After receiving an invitation to a “discussion” about the diapers during New York Fashion Week, we naturally posted the nappy nonsense. But we did so with a healthy dose of irony and a giant proverbial disclaimer that it was very likely a joke, even if the ad image and website looked alarmingly real.
Then we heard from the publicist of a Russian artist, Petro Wodkins, claiming to be behind the hoax, and asked if we wanted to interview him. Sure! If it’s true that “No one knows it was Petro who did it and especially Armani are very eager to find out, since they want to shut the page down,” as the publicist said, we have a responsibility to interview him. It’s our doodie…
So, after convincing a lot of people that the diapers were real, do you think the project was a success?
I hope that I managed to get people to reflect on the topic of consumerism, that they got a chance to laugh, but also question why they actually believed in this. But basically, in my art, I’m happy if I can get people to just think, about something, not necessarily sharing my view on life.
Do you think any rich Russians saw the ad and called Armani because they wanted to buy some diapers?
Yes, people wanted to buy this. If they were rich Russians or someone else, I do not know. But I think there will be luxury diapers in the future for sure … Armani says they are not going to do diapers. I think it was in Yahoo that they said it was a stupid idea. They will do whatever it takes, and diapers isn’t that bad. I have a couple of diapers that some art dealers already said they wanted to buy, but they are a little dirty and one can’t be sold at all, ever. Babies, you know.
What is the message you wanted to convey? We assume you are indicting crass commercialism and the Russian oligarchy?
The fashion industry is pushing the boundaries of modern consumerism. Nowhere else are the brands as strong and capitalizing as much on secondary products. I wanted to see what happened if I pushed the boundaries, to see if anyone would react. There’s always been outside pressure on people to serve the community or society. People sacrifice and abandon what they deep down think is right for a higher purpose, to belong and to find shelter and comfort. Fashion magazines are the new religion. But mainly, I’m trying to make people see, not necessarily what I want them to see but at least to open their eyes. And maybe make people realize that what they wish for might come true. There’s a cruel logic to the golden iPod with diamonds sold at Harrods for $1,000,000.
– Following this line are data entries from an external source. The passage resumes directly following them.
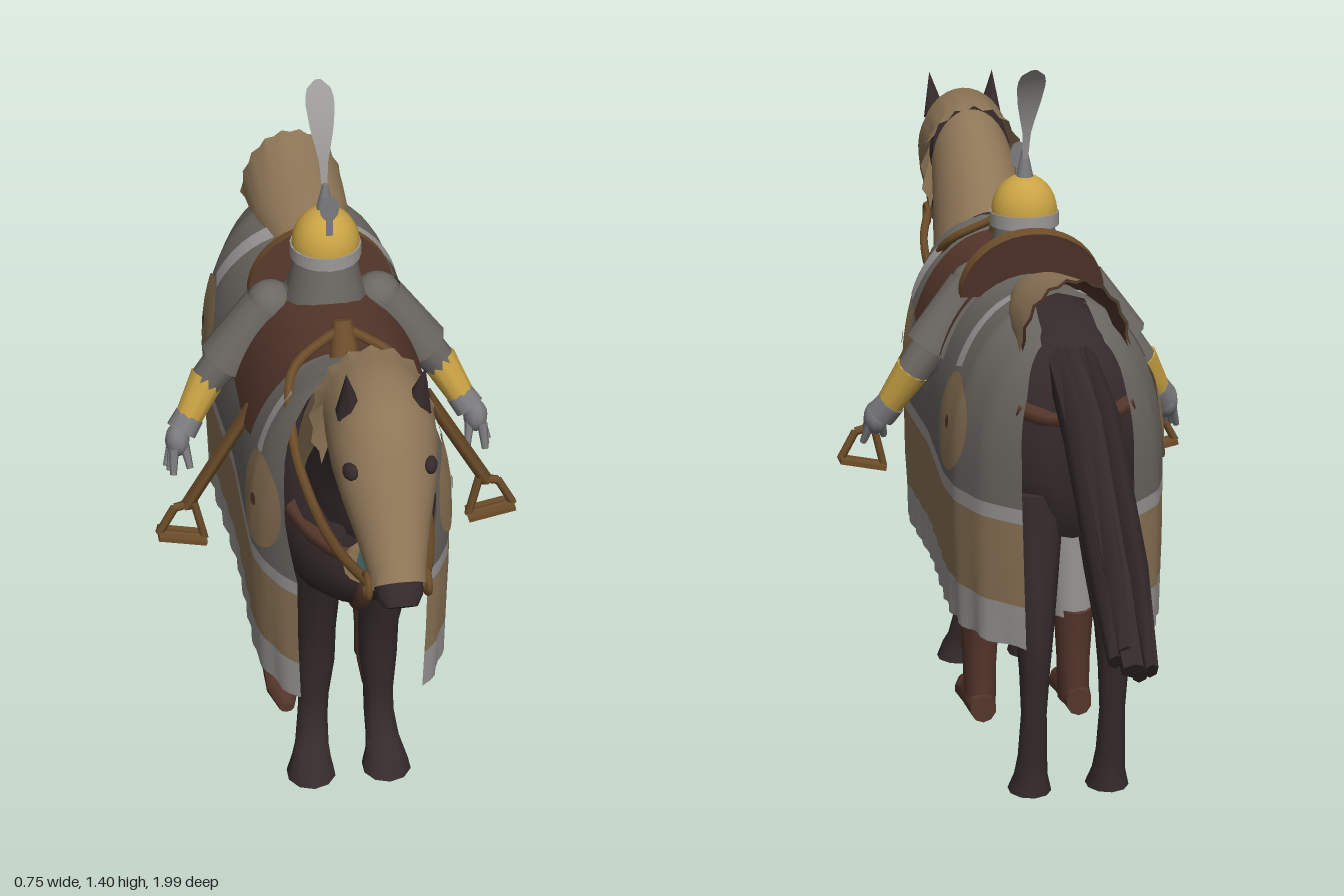
import * as THREE from 'three';
import { toCreasedNormals } from 'three/addons/utils/BufferGeometryUtils.js';

const mat = (name, color) => Object.assign(new THREE.MeshStandardMaterial({ color, side: THREE.DoubleSide }), { name });
const horseHide = mat('horse hide', 0x362b2c), tan = mat('tan cloth', 0x8e7657), grey = mat('grey cloth', 0x6c6863),
  light = mat('light cloth', 0x9c9a98), brown = mat('brown leather', 0x54362b), wood = mat('wood', 0x6e4e2a),
  gold = mat('gold', 0xcaa344), steel = mat('steel', 0x7b7b7e), teal = mat('teal tassel', 0x497471);
const V = (x, y, z) => new THREE.Vector3(x, y, z);

// Linear interpolation through [key, value] pairs
function table(rows, k) {
  if (k <= rows[0][0]) return rows[0][1];
  for (let i = 1; i < rows.length; i++) {
    const [a, p] = rows[i - 1], [b, q] = rows[i];
    if (k <= b) return p + (q - p) * (k - a) / (b - a);
  }
  return rows[rows.length - 1][1];
}

// Skin over oval sections [topZ, topY, bottomZ, bottomY, halfWidth, centreX]; arc < 1 leaves the underside open
function loft(secs, { n = 14, arc = 1, grow = 0, cx = 0, wave = 0 } = {}) {
  const pos = [], idx = [], closed = arc === 1, m = closed ? n : n + 1;
  secs.forEach(([tz, ty, bz, by, rx, x = cx], i) => {
    for (let j = 0; j < m; j++) {
      const a = (closed ? j / n * 2 : (j / n * 2 - 1) * arc) * Math.PI;
      const len = Math.hypot(tz - bz, ty - by) || 1;
      const w = i === 0 ? 1 + wave * Math.cos(j * Math.PI) : 1;
      const c = Math.cos(a) * 0.5 * w * (1 + 2 * grow / len), s = Math.sin(a) * (rx + grow) * w;
      pos.push(x + s, (ty + by) / 2 + (ty - by) * c, (tz + bz) / 2 + (tz - bz) * c);
    }
  });
  for (let i = 0; i < secs.length - 1; i++) for (let j = 0; j < n; j++) {
    const a = i * m + j, b = i * m + (j + 1) % m, c = a + m, d = b + m;
    idx.push(a, c, b, b, c, d);
  }
  if (closed) for (let j = 1; j < n - 1; j++) {
    const e = (secs.length - 1) * m;
    idx.push(0, j, j + 1, e, e + j + 1, e + j);
  }
  return finish(pos, idx);
}
function finish(pos, idx) {
  const g = new THREE.BufferGeometry();
  g.setAttribute('position', new THREE.Float32BufferAttribute(pos, 3));
  g.setIndex(idx);
  return toCreasedNormals(g, 0.8);
}
// Grid surface from a rule f(u, v) => [x, y, z]
function sheet(nu, nv, f) {
  const pos = [], idx = [];
  for (let i = 0; i <= nv; i++) for (let j = 0; j <= nu; j++) pos.push(...f(j / nu, i / nv));
  for (let i = 0; i < nv; i++) for (let j = 0; j < nu; j++) {
    const a = i * (nu + 1) + j, c = a + nu + 1;
    idx.push(a, c, a + 1, a + 1, c, c + 1);
  }
  return finish(pos, idx);
}
// Tapered rod between two points
function limb(a, b, r0, r1, n = 10, open = false) {
  const g = new THREE.CylinderGeometry(r1, r0, a.distanceTo(b), n, 1, open), d = b.clone().sub(a).normalize();
  g.applyQuaternion(new THREE.Quaternion().setFromUnitVectors(V(0, 1, 0), d));
  return g.translate((a.x + b.x) / 2, (a.y + b.y) / 2, (a.z + b.z) / 2);
}
const tube = (pts, r, n = 24) => new THREE.TubeGeometry(new THREE.CatmullRomCurve3(pts.map(p => V(...p))), n, r, 6);

// Shape of the horse cloth
const WIDTH = [[-0.49, 0.1], [-0.45, 0.14], [-0.4, 0.18], [-0.3, 0.213], [-0.2, 0.218], [-0.05, 0.208], [0.1, 0.198],
  [0.3, 0.2], [0.4, 0.2], [0.46, 0.185], [0.52, 0.155], [0.56, 0.12]];
const TOP = [[-0.48, 0.92], [-0.43, 0.955], [-0.3, 1], [-0.1, 0.985], [0.1, 0.98], [0.3, 0.985], [0.4, 1.01]];
const FRONT = [[0.33, 0.55], [0.62, 0.55], [0.8, 0.51], [0.95, 0.45], [1.02, 0.4]];
const BACK = [[0.33, -0.485], [0.7, -0.477], [0.85, -0.46], [0.95, -0.42]];
function clothX(z, y) {
  const s = Math.min(1, Math.max(0, (y - 0.62) / (table(TOP, z) - 0.62)));
  const low = Math.max(0, 0.5 - y);
  return table(WIDTH, z) * (Math.sqrt(1 - s ** 2.5) - 0.2 * low) + low * 0.02 * Math.sin(z * 75);
}
const clothZ = (u, y) => table(BACK, y) + (table(FRONT, y) - table(BACK, y)) * u;

export function createModel() {
  const root = new THREE.Group();
  const add = (name, g, m) => {
    const mesh = new THREE.Mesh(g, m);
    mesh.name = name;
    root.add(mesh);
    return mesh;
  };
  // Adds the left part and its mirror image
  const pair = (name, g, m) => {
    add(name + 'Left', g, m);
    add(name + 'Right', g, m).scale.x = -1;
  };

  // Horse
  add('horseBody', loft([[-0.475, 0.87, -0.475, 0.62, 0.06], [-0.43, 0.92, -0.43, 0.54, 0.135], [-0.3, 0.97, -0.3, 0.52, 0.19],
    [-0.1, 0.96, -0.1, 0.51, 0.185], [0.15, 0.955, 0.15, 0.51, 0.175], [0.35, 0.97, 0.35, 0.5, 0.175], [0.46, 0.95, 0.46, 0.5, 0.16],
    [0.54, 0.9, 0.54, 0.55, 0.12], [0.58, 0.8, 0.58, 0.62, 0.06]], { n: 20 }), horseHide);
  const neck = [[0.34, 0.99, 0.5, 0.62, 0.12], [0.4, 1.01, 0.57, 0.68, 0.112], [0.47, 1.065, 0.6, 0.81, 0.1],
    [0.55, 1.125, 0.64, 0.9, 0.09], [0.63, 1.175, 0.68, 0.96, 0.082], [0.7, 1.195, 0.72, 0.99, 0.075]];
  add('horseNeck', loft(neck, { n: 18 }), horseHide);
  add('neckArmour', loft(neck.slice(1), { n: 18, arc: 0.55, grow: 0.008 }), tan);
  const head = [[0.66, 1.2, 0.65, 1, 0.088], [0.76, 1.215, 0.7, 0.99, 0.094], [0.82, 1.185, 0.745, 0.97, 0.092],
    [0.87, 1.105, 0.8, 0.955, 0.08], [0.92, 1.025, 0.85, 0.915, 0.06], [0.965, 0.955, 0.9, 0.88, 0.046]];
  add('horseHead', loft([...head, [0.992, 0.915, 0.94, 0.865, 0.043], [1, 0.89, 0.965, 0.86, 0.03]], { n: 18 }), horseHide);
  add('headArmour', loft([[0.62, 1.195, 0.655, 0.92, 0.108], ...head, [0.982, 0.93, 0.925, 0.872, 0.044]],
    { n: 24, arc: 0.7, grow: 0.007, wave: 0.035 }), tan);
  const ear = new THREE.ConeGeometry(0.028, 0.1, 6).rotateX(0.2).rotateZ(-0.1).translate(0.067, 1.208, 0.775);
  pair('ear', ear, horseHide);
  const eye = new THREE.SphereGeometry(0.02, 10, 6).scale(0.5, 0.8, 1).rotateZ(0.3).rotateY(-0.5);
  pair('eye', eye.translate(0.074, 1.09, 0.85), horseHide);
  pair('foreleg', loft([[0.5, 0.66, 0.28, 0.64, 0.062, 0.075], [0.46, 0.52, 0.3, 0.5, 0.055, 0.072], [0.4, 0.37, 0.31, 0.36, 0.042, 0.065],
    [0.388, 0.28, 0.32, 0.27, 0.04, 0.065], [0.372, 0.18, 0.32, 0.18, 0.032, 0.068], [0.37, 0.12, 0.315, 0.12, 0.032, 0.07],
    [0.395, 0.065, 0.34, 0.06, 0.036, 0.075], [0.42, 0.04, 0.345, 0.035, 0.042, 0.078], [0.445, 0, 0.335, 0, 0.052, 0.08]], { n: 10 }), horseHide);
  pair('hindLeg', loft([[-0.27, 0.66, -0.465, 0.64, 0.075], [-0.35, 0.47, -0.475, 0.44, 0.052], [-0.4, 0.36, -0.485, 0.35, 0.038],
    [-0.413, 0.27, -0.475, 0.28, 0.031], [-0.415, 0.18, -0.46, 0.18, 0.026], [-0.4, 0.09, -0.447, 0.08, 0.03],
    [-0.375, 0.04, -0.44, 0.04, 0.034], [-0.34, 0, -0.445, 0, 0.044]], { n: 10, cx: 0.08 }), horseHide);

  // Tail made of overlapping strands
  [[0, 0, 0.02, 0.04], [-0.028, 0.025, 0, 0.022], [0.028, -0.015, 0.045, 0.024], [0.012, 0.015, 0.035, 0.026], [-0.015, -0.025, 0.03, 0.024]]
    .forEach(([x, dy, cut, r], i) => add('tailStrand' + (i + 1), loft([[-0.99 + cut, 0.455 + dy + cut, -0.965 + cut, 0.42 + dy + cut, r * 0.6],
      [-0.88, 0.62 + dy, -0.825, 0.545 + dy, r], [-0.62, 0.855 + dy / 2, -0.565, 0.775 + dy / 2, r * 1.15],
      [-0.42, 0.93, -0.42, 0.85, r]], { n: 6, cx: x }), horseHide));

  // Horse cloth in bands, one sheet per side
  const band = (name, y0, y1, m, jag = 0) => pair(name, sheet(56, 3, (u, v) => {
    const y = y0 + (y1 - y0) * v + jag * (1 - v) * Math.sin(u * 70), z = clothZ(u, y);
    return [clothX(z, y), y, z];
  }), m);
  band('clothHem', 0.333, 0.42, light, 0.003);
  band('clothBorder', 0.42, 0.59, tan);
  band('clothStripe', 0.59, 0.62, light);
  pair('clothUpper', sheet(56, 14, (u, v) => {
    const y = 0.62 + (table(TOP, clothZ(u, 0.85)) - 0.62) * Math.sin(v * Math.PI / 2), z = clothZ(u, y);
    return [clothX(z, y), y, z];
  }), grey);

  // Painted details that follow the cloth
  const onCloth = (name, g, m, off) => {
    const p = g.attributes.position;
    for (let i = 0; i < p.count; i++) {
      const z = p.getX(i), y = p.getY(i);
      p.setXYZ(i, clothX(z, y) + off, y, z);
    }
    g.computeVertexNormals();
    pair(name, g, m);
  };
  for (const [z, tag] of [[0.42, 'Front'], [-0.245, 'Rear']]) {
    onCloth('roundel' + tag, new THREE.RingGeometry(0.001, 0.098, 28, 5).translate(z, 0.74, 0), tan, 0.005);
    onCloth('roundelCentre' + tag, new THREE.CircleGeometry(0.013, 12).translate(z, 0.74, 0), brown, 0.009);
  }
  onCloth('slashFront', new THREE.PlaneGeometry(0.035, 0.12, 2, 8).rotateZ(0.2).translate(0.38, 0.895, 0), light, 0.007);
  onCloth('slashRear', new THREE.PlaneGeometry(0.042, 0.14, 2, 8).rotateZ(-0.25).translate(-0.21, 0.915, 0), light, 0.007);

  // Rump cover with a scalloped flare and a leather lining
  const rump = [[-0.45, 1.07, -0.445, 0.79, 0.108], [-0.4, 1.055, -0.4, 0.83, 0.106], [-0.28, 1.035, -0.28, 0.87, 0.1],
    [-0.16, 1.015, -0.16, 0.9, 0.075], [-0.05, 0.985, -0.05, 0.91, 0.045]];
  add('rumpCover', loft(rump, { n: 18, arc: 0.5, wave: 0.025 }), tan);
  add('rumpLining', loft(rump, { n: 18, arc: 0.5, wave: 0.025, grow: -0.006 }), brown);
  add('rumpStrap', tube([[-0.11, 0.815, -0.44], [-0.06, 0.8, -0.465], [0, 0.8, -0.472], [0.06, 0.8, -0.465], [0.11, 0.815, -0.44]], 0.018), brown);

  // Chest straps and disc
  add('chestStrap', tube([[-0.13, 0.775, 0.495], [-0.085, 0.735, 0.55], [0, 0.69, 0.57], [0.085, 0.735, 0.55], [0.13, 0.775, 0.495]], 0.024), brown);
  add('chestDropStrap', tube([[0, 0.67, 0.572], [0, 0.61, 0.565], [0, 0.55, 0.53], [0, 0.505, 0.46]], 0.02), brown);
  add('chestDisc', new THREE.CylinderGeometry(0.046, 0.046, 0.014, 16).rotateX(Math.PI / 2).translate(0, 0.69, 0.592), tan);

  // Saddle
  pair('saddleFlap', sheet(8, 14, (u, v) => {
    const z = -0.04 + 0.355 * u, y0 = 0.8 + 0.02 * Math.abs(2 * u - 1) ** 6, top = table(TOP, z);
    const y = y0 + (top - y0) * Math.sin(v * Math.PI / 2);
    return [clothX(z, y) + 0.012 * (1 - v ** 6), y + 0.01 * v, z];
  }), brown);
  const cantle = new THREE.CylinderGeometry(0.15, 0.15, 0.032, 20, 1, false, Math.PI / 2, Math.PI).rotateX(Math.PI / 2);
  add('saddleCantle', cantle.scale(1, 0.9, 1).rotateX(-0.2).translate(0, 0.94, -0.015), [wood, brown, brown]);
  add('saddlePommel', limb(V(0, 0.96, 0.315), V(0, 1.045, 0.275), 0.034, 0.02), wood);

  // Reins, bit and tassel
  pair('rein', tube([[0.052, 0.9, 0.935], [0.085, 0.875, 0.8], [0.108, 0.857, 0.62], [0.122, 0.895, 0.45], [0.105, 0.975, 0.33],
    [0, 1.035, 0.28]], 0.01, 32), wood);
  pair('bitRing', new THREE.TorusGeometry(0.022, 0.007, 6, 14).rotateY(Math.PI / 2).translate(0.055, 0.895, 0.935), wood);
  const tassel = [[0.006, 0.96], [0.024, 0.93], [0.052, 0.79], [0, 0.757]].map(p => new THREE.Vector2(...p)).reverse();
  add('tassel', toCreasedNormals(new THREE.LatheGeometry(tassel, 8), 0.4).translate(0, 0, 0.76), teal);

  // Stirrups on slanting straps
  const ring = [[0.295, 0.6], [0.335, 0.59], [0.368, 0.53], [0.275, 0.51]];
  pair('stirrupStrap', limb(V(0.175, 0.83, 0.23), V(0.312, 0.59, 0.22), 0.014, 0.014, 4), wood);
  ring.forEach((p, i) => {
    const q = ring[(i + 1) % 4];
    pair('stirrupBar' + (i + 1), limb(V(...p, 0.22), V(...q, 0.22), 0.009, 0.009, 6), wood);
  });
  pair('stirrupTread', new THREE.BoxGeometry(0.1, 0.01, 0.048).rotateZ(0.21).translate(0.321, 0.52, 0.22), wood);

  // Rider body and legs
  add('riderTorso', loft([[0.09, 1.0, -0.02, 1.0, 0.07], [0.105, 0.95, -0.03, 0.95, 0.11], [0.1, 0.85, -0.03, 0.85, 0.1],
    [0.11, 0.6, -0.04, 0.6, 0.12]], { n: 14 }), grey);
  pair('trouserLeg', limb(V(0.09, 0.62, 0.03), V(0.1, 0.22, 0.035), 0.065, 0.048, 12), light);
  pair('bootShaft', loft([[0.092, 0.26, -0.022, 0.23, 0.044], [0.082, 0.12, -0.012, 0.11, 0.036], [0.085, 0.03, -0.02, 0.02, 0.034]],
    { n: 12, cx: 0.102 }), brown);
  pair('bootFoot', loft([[-0.02, 0.06, -0.02, 0, 0.028], [0.06, 0.085, 0.06, 0, 0.037], [0.13, 0.048, 0.13, 0, 0.036],
    [0.195, 0.032, 0.195, 0.008, 0.016]], { n: 10, cx: 0.104 }), brown);

  // Arms
  pair('shoulderCape', limb(V(0.115, 0.945, 0.035), V(0.2, 0.815, 0.032), 0.05, 0.06, 12, true), grey);
  pair('shoulder', new THREE.SphereGeometry(0.052, 12, 8).translate(0.11, 0.943, 0.035), grey);
  pair('sleeve', limb(V(0.15, 0.89, 0.03), V(0.245, 0.765, 0.03), 0.046, 0.036), grey);
  pair('bracer', limb(V(0.24, 0.775, 0.028), V(0.286, 0.695, 0.055), 0.038, 0.029), gold);
  pair('cuff', limb(V(0.282, 0.7, 0.052), V(0.302, 0.672, 0.065), 0.031, 0.033), steel);
  pair('hand', new THREE.SphereGeometry(0.032, 10, 8).scale(0.8, 1.1, 1).translate(0.312, 0.66, 0.08), steel);
  for (let i = 0; i < 3; i++)
    pair('finger' + (i + 1), limb(V(0.322, 0.655, 0.07 + i * 0.018), V(0.338 - i * 0.006, 0.605, 0.09 + i * 0.018), 0.011, 0.007, 6), steel);
  pair('thumb', limb(V(0.3, 0.66, 0.085), V(0.29, 0.61, 0.115), 0.011, 0.007, 6), steel);

  // Helmet with spike, nose guard and feather
  add('mailCollar', new THREE.CylinderGeometry(0.06, 0.085, 0.11, 14).translate(0, 1.015, 0.05), grey);
  add('helmetBand', new THREE.CylinderGeometry(0.072, 0.072, 0.028, 18).translate(0, 1.08, 0.055), light);
  add('helmetDome', new THREE.SphereGeometry(0.069, 18, 8, 0, Math.PI * 2, 0, Math.PI / 2).scale(1, 1.15, 1).translate(0, 1.092, 0.055), gold);
  add('helmetSpike', new THREE.CylinderGeometry(0.006, 0.02, 0.065, 10).translate(0, 1.19, 0.05), steel);
  add('noseGuard', new THREE.BoxGeometry(0.014, 0.07, 0.003).translate(0, 1.155, 0.108), steel);
  add('noseGuardTip', new THREE.CircleGeometry(0.022, 12).scale(0.9, 1.3, 1).translate(0, 1.2, 0.108), steel);
  const quill = new THREE.QuadraticBezierCurve3(V(0, 1.2, 0.042), V(0, 1.33, 0.025), V(0, 1.405, -0.05));
  add('feather', sheet(2, 12, (u, v) => {
    const p = quill.getPoint(v), w = table([[0, 0.005], [0.25, 0.009], [0.55, 0.024], [0.8, 0.03], [0.93, 0.023], [1, 0.006]], v);
    return [(u * 2 - 1) * w, p.y, p.z];
  }), light);
  return root;
}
How is Armani going after you? Have they sent you legal letters?
Nope, I don’t think they know it was me yet, but I am open to have a coffee with them if they’d like to, instead of legal letters. But maybe they don’t like me. I like them. I like a lot of people not liking me back. But that’s who I am. I do my best to make people realize who they really are.
Please give us a hint of your next artistic mockery.
Keep your eyes open and you will see more of me. This was a small experiment and I will continue on this topic. But in general I do not talk about my pieces that much before, that would crash much of the fun.